▶ **What the task requires**:
Copy out each line below verbatim, skipping any picture.

(Stored data entries)
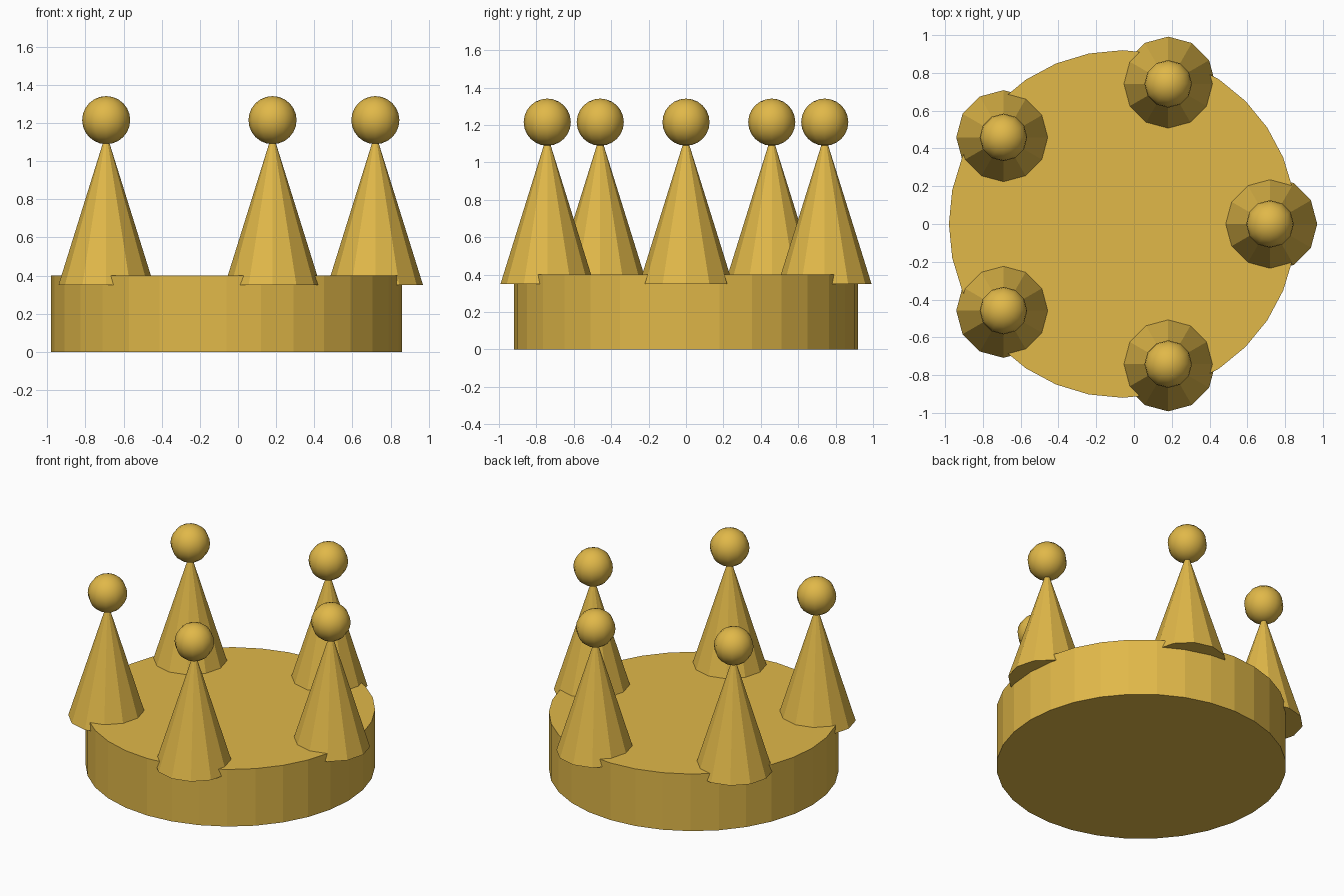
import bpy
from math import cos, sin, tau

cube = bpy.data.objects.get("Cube")
if cube:
    bpy.data.objects.remove(cube, do_unlink=True)

gold = bpy.data.materials.new("gold")
gold.use_nodes = True
gold.diffuse_color = (0.75, 0.48, 0.066, 1)
gold.node_tree.nodes["Principled BSDF"].inputs["Base Color"].default_value = gold.diffuse_color

CENTRE_X = -0.06
RING_RADIUS = 0.78
SPIKES = 5


def finish(name):
    obj = bpy.context.object
    obj.name = name
    obj.data.materials.append(gold)
    return obj


# Solid round band
bpy.ops.mesh.primitive_cylinder_add(vertices=32, radius=0.92, depth=0.4,
                                    location=(CENTRE_X, 0, 0.2))
finish("band")

# Ring of faceted spikes, each topped with a smooth ball
for i in range(SPIKES):
    angle = tau * i / SPIKES
    x = CENTRE_X + RING_RADIUS * cos(angle)
    y = RING_RADIUS * sin(angle)
    bpy.ops.mesh.primitive_cone_add(vertices=12, radius1=0.25, radius2=0,
                                    depth=0.8, location=(x, y, 0.75))
    finish(f"spike_{i + 1}")
    bpy.ops.mesh.primitive_uv_sphere_add(segments=12, ring_count=12, radius=0.126,
                                         location=(x, y, 1.215))
    finish(f"spike_ball_{i + 1}")
    bpy.ops.object.shade_smooth()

▶ **Response to this exercise**:
import bpy
from math import cos, sin, tau

cube = bpy.data.objects.get("Cube")
if cube:
    bpy.data.objects.remove(cube, do_unlink=True)

gold = bpy.data.materials.new("gold")
gold.use_nodes = True
gold.diffuse_color = (0.75, 0.48, 0.066, 1)
gold.node_tree.nodes["Principled BSDF"].inputs["Base Color"].default_value = gold.diffuse_color

CENTRE_X = -0.06
RING_RADIUS = 0.78
SPIKES = 5


def finish(name):
    obj = bpy.context.object
    obj.name = name
    obj.data.materials.append(gold)
    return obj


# Solid round band
bpy.ops.mesh.primitive_cylinder_add(vertices=32, radius=0.92, depth=0.4,
                                    location=(CENTRE_X, 0, 0.2))
finish("band")

# Ring of faceted spikes, each topped with a smooth ball
for i in range(SPIKES):
    angle = tau * i / SPIKES
    x = CENTRE_X + RING_RADIUS * cos(angle)
    y = RING_RADIUS * sin(angle)
    bpy.ops.mesh.primitive_cone_add(vertices=12, radius1=0.25, radius2=0,
                                    depth=0.8, location=(x, y, 0.75))
    finish(f"spike_{i + 1}")
    bpy.ops.mesh.primitive_uv_sphere_add(segments=12, ring_count=12, radius=0.126,
                                         location=(x, y, 1.215))
    finish(f"spike_ball_{i + 1}")
    bpy.ops.object.shade_smooth()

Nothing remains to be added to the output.